= Beginning of Section =
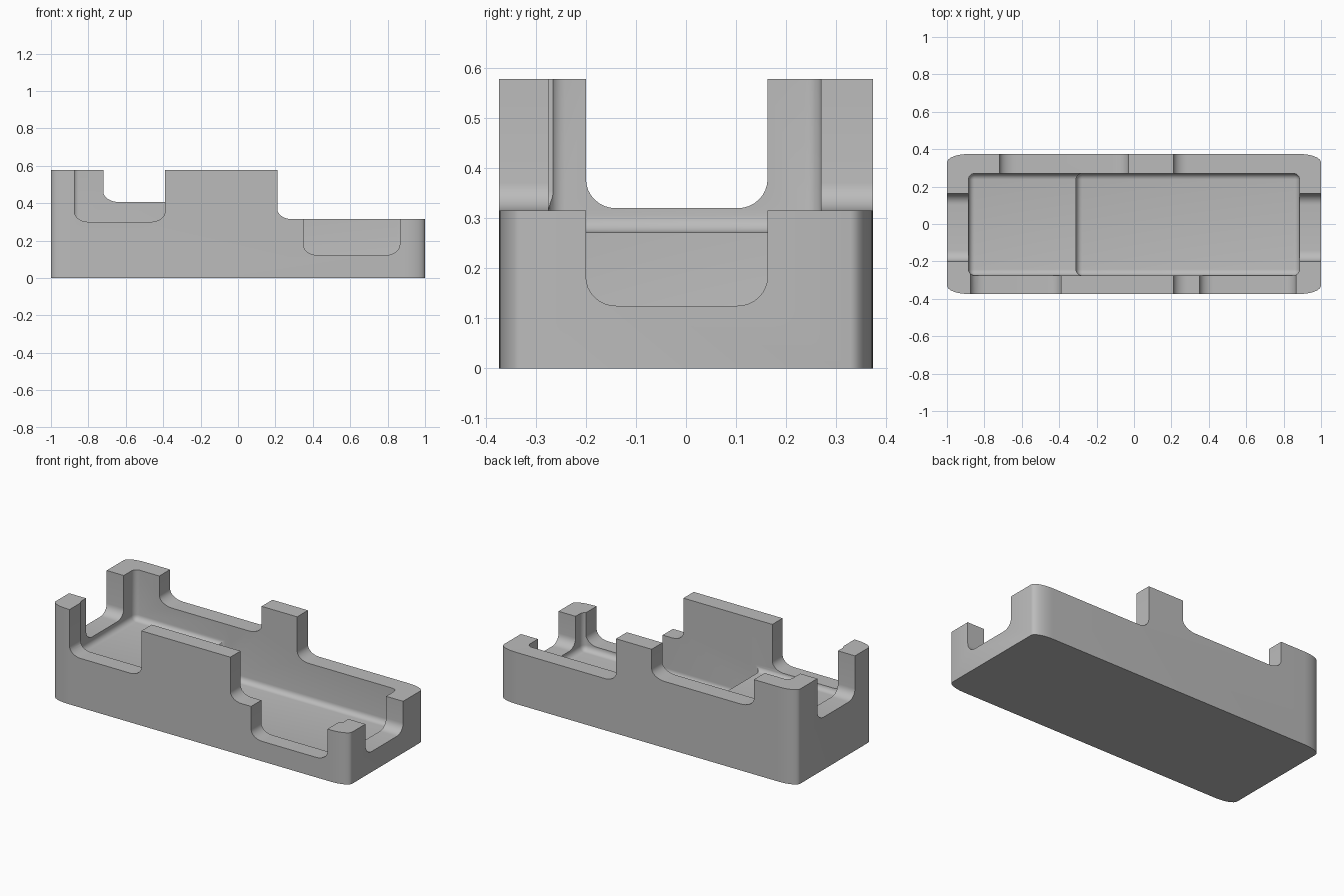
import bpy, bmesh, math
from mathutils import Matrix, Vector

if "Cube" in bpy.data.objects:
    bpy.data.objects.remove(bpy.data.objects["Cube"], do_unlink=True)

grey = bpy.data.materials.new("plain grey")
grey.use_nodes = True
COLOUR = (0.5, 0.5, 0.5, 1)
grey.diffuse_color = COLOUR
grey.node_tree.nodes["Principled BSDF"].inputs["Base Color"].default_value = COLOUR


def make_object(name, bm):
    bmesh.ops.recalc_face_normals(bm, faces=bm.faces)
    mesh = bpy.data.meshes.new(name)
    bm.to_mesh(mesh)
    bm.free()
    mesh.materials.append(grey)
    obj = bpy.data.objects.new(name, mesh)
    bpy.context.collection.objects.link(obj)
    return obj


def rounded_rect(u0, u1, v0, v1, ru, rv, corners, steps=8):
    """Outline with elliptical rounding on the chosen corners, anticlockwise from lower left."""
    centres = [(u0 + ru, v0 + rv), (u1 - ru, v0 + rv), (u1 - ru, v1 - rv), (u0 + ru, v1 - rv)]
    sharp = [(u0, v0), (u1, v0), (u1, v1), (u0, v1)]
    points = []
    for i, (cu, cv) in enumerate(centres):
        if i not in corners:
            points.append(sharp[i])
            continue
        for k in range(steps + 1):
            a = math.pi + (i + k / steps) * math.pi / 2
            points.append((cu + ru * math.cos(a), cv + rv * math.sin(a)))
    return points


def prism(name, points, place, sweep):
    """Extrude an outline, laid out by place(u, v), along the sweep vector."""
    bm = bmesh.new()
    face = bm.faces.new([bm.verts.new(place(u, v)) for u, v in points])
    new = bmesh.ops.extrude_face_region(bm, geom=[face])["geom"]
    verts = [g for g in new if isinstance(g, bmesh.types.BMVert)]
    bmesh.ops.translate(bm, verts=verts, vec=Vector(sweep))
    return make_object(name, bm)


def pocket(name, x0, x1, floor):
    """Box cutter with rounded edges."""
    y0, y1, top = -0.275, 0.27, 1.2
    bm = bmesh.new()
    bmesh.ops.create_cube(bm, size=1)
    bmesh.ops.scale(bm, verts=bm.verts, vec=(x1 - x0, y1 - y0, top - floor))
    bmesh.ops.translate(bm, verts=bm.verts,
                        vec=((x0 + x1) / 2, (y0 + y1) / 2, (floor + top) / 2))
    bmesh.ops.bevel(bm, geom=bm.edges[:], offset=0.033, segments=6, profile=0.5,
                    affect='EDGES')
    return make_object(name, bm)


def long_notch(name, x0, x1, z, y0, y1, rx=0.075):
    """Cutter through a long side, rounded at its bottom corners."""
    return prism(name, rounded_rect(x0, x1, z, 1, rx, 0.055, (0, 1)),
                 lambda u, v: (u, y0, v), (0, y1 - y0, 0))


def end_notch(name, z, x0, x1):
    """Cutter through an end wall, rounded at its bottom corners."""
    return prism(name, rounded_rect(-0.2, 0.163, z, 1, 0.06, 0.058, (0, 1)),
                 lambda u, v: (x0, u, v), (x1 - x0, 0, 0))


# Outer block with rounded upright corners
tray = prism("tray_body", rounded_rect(-1, 1, -0.374, 0.374, 0.115, 0.045, (0, 1, 2, 3)),
             lambda u, v: (u, v, 0), (0, 0, 0.578))

cutters = [
    # Lower right half of the walls
    long_notch("wall_step", 0.21, 1.5, 0.315, -0.6, 0.6),
    # Shallow and deep inner pockets
    pocket("shallow_pocket", -0.885, -0.2, 0.272),
    pocket("deep_pocket", -0.31, 0.885, 0.085),
    # Openings in the front, back and end walls
    long_notch("front_left_notch", -0.875, -0.39, 0.3, -0.6, -0.24),
    long_notch("front_right_notch", 0.35, 0.865, 0.122, -0.6, -0.24),
    long_notch("back_notch", -0.72, -0.03, 0.405, 0.24, 0.6, 0.09),
    end_notch("low_end_notch", 0.125, 0.85, 1.3),
    end_notch("high_end_notch", 0.32, -1.3, -0.85),
]

# Cut each shape out of the block
bpy.context.view_layer.objects.active = tray
for cutter in cutters:
    cutter.hide_render = True
    mod = tray.modifiers.new(cutter.name, 'BOOLEAN')
    mod.operation = 'DIFFERENCE'
    mod.solver = 'EXACT'
    mod.object = cutter
    bpy.ops.object.modifier_apply(modifier=mod.name)
    bpy.data.objects.remove(cutter, do_unlink=True)

# Smooth the fillets and keep the cut edges crisp
for obj in bpy.context.selected_objects:
    obj.select_set(False)
tray.select_set(True)
bpy.ops.object.shade_smooth_by_angle(angle=math.radians(30))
= End of Section =
### Work order
Word for word and without any pictures, return all of the lines above.

### Answer section
import bpy, bmesh, math
from mathutils import Matrix, Vector

if "Cube" in bpy.data.objects:
    bpy.data.objects.remove(bpy.data.objects["Cube"], do_unlink=True)

grey = bpy.data.materials.new("plain grey")
grey.use_nodes = True
COLOUR = (0.5, 0.5, 0.5, 1)
grey.diffuse_color = COLOUR
grey.node_tree.nodes["Principled BSDF"].inputs["Base Color"].default_value = COLOUR


def make_object(name, bm):
    bmesh.ops.recalc_face_normals(bm, faces=bm.faces)
    mesh = bpy.data.meshes.new(name)
    bm.to_mesh(mesh)
    bm.free()
    mesh.materials.append(grey)
    obj = bpy.data.objects.new(name, mesh)
    bpy.context.collection.objects.link(obj)
    return obj


def rounded_rect(u0, u1, v0, v1, ru, rv, corners, steps=8):
    """Outline with elliptical rounding on the chosen corners, anticlockwise from lower left."""
    centres = [(u0 + ru, v0 + rv), (u1 - ru, v0 + rv), (u1 - ru, v1 - rv), (u0 + ru, v1 - rv)]
    sharp = [(u0, v0), (u1, v0), (u1, v1), (u0, v1)]
    points = []
    for i, (cu, cv) in enumerate(centres):
        if i not in corners:
            points.append(sharp[i])
            continue
        for k in range(steps + 1):
            a = math.pi + (i + k / steps) * math.pi / 2
            points.append((cu + ru * math.cos(a), cv + rv * math.sin(a)))
    return points


def prism(name, points, place, sweep):
    """Extrude an outline, laid out by place(u, v), along the sweep vector."""
    bm = bmesh.new()
    face = bm.faces.new([bm.verts.new(place(u, v)) for u, v in points])
    new = bmesh.ops.extrude_face_region(bm, geom=[face])["geom"]
    verts = [g for g in new if isinstance(g, bmesh.types.BMVert)]
    bmesh.ops.translate(bm, verts=verts, vec=Vector(sweep))
    return make_object(name, bm)


def pocket(name, x0, x1, floor):
    """Box cutter with rounded edges."""
    y0, y1, top = -0.275, 0.27, 1.2
    bm = bmesh.new()
    bmesh.ops.create_cube(bm, size=1)
    bmesh.ops.scale(bm, verts=bm.verts, vec=(x1 - x0, y1 - y0, top - floor))
    bmesh.ops.translate(bm, verts=bm.verts,
                        vec=((x0 + x1) / 2, (y0 + y1) / 2, (floor + top) / 2))
    bmesh.ops.bevel(bm, geom=bm.edges[:], offset=0.033, segments=6, profile=0.5,
                    affect='EDGES')
    return make_object(name, bm)


def long_notch(name, x0, x1, z, y0, y1, rx=0.075):
    """Cutter through a long side, rounded at its bottom corners."""
    return prism(name, rounded_rect(x0, x1, z, 1, rx, 0.055, (0, 1)),
                 lambda u, v: (u, y0, v), (0, y1 - y0, 0))


def end_notch(name, z, x0, x1):
    """Cutter through an end wall, rounded at its bottom corners."""
    return prism(name, rounded_rect(-0.2, 0.163, z, 1, 0.06, 0.058, (0, 1)),
                 lambda u, v: (x0, u, v), (x1 - x0, 0, 0))


# Outer block with rounded upright corners
tray = prism("tray_body", rounded_rect(-1, 1, -0.374, 0.374, 0.115, 0.045, (0, 1, 2, 3)),
             lambda u, v: (u, v, 0), (0, 0, 0.578))

cutters = [
    # Lower right half of the walls
    long_notch("wall_step", 0.21, 1.5, 0.315, -0.6, 0.6),
    # Shallow and deep inner pockets
    pocket("shallow_pocket", -0.885, -0.2, 0.272),
    pocket("deep_pocket", -0.31, 0.885, 0.085),
    # Openings in the front, back and end walls
    long_notch("front_left_notch", -0.875, -0.39, 0.3, -0.6, -0.24),
    long_notch("front_right_notch", 0.35, 0.865, 0.122, -0.6, -0.24),
    long_notch("back_notch", -0.72, -0.03, 0.405, 0.24, 0.6, 0.09),
    end_notch("low_end_notch", 0.125, 0.85, 1.3),
    end_notch("high_end_notch", 0.32, -1.3, -0.85),
]

# Cut each shape out of the block
bpy.context.view_layer.objects.active = tray
for cutter in cutters:
    cutter.hide_render = True
    mod = tray.modifiers.new(cutter.name, 'BOOLEAN')
    mod.operation = 'DIFFERENCE'
    mod.solver = 'EXACT'
    mod.object = cutter
    bpy.ops.object.modifier_apply(modifier=mod.name)
    bpy.data.objects.remove(cutter, do_unlink=True)

# Smooth the fillets and keep the cut edges crisp
for obj in bpy.context.selected_objects:
    obj.select_set(False)
tray.select_set(True)
bpy.ops.object.shade_smooth_by_angle(angle=math.radians(30))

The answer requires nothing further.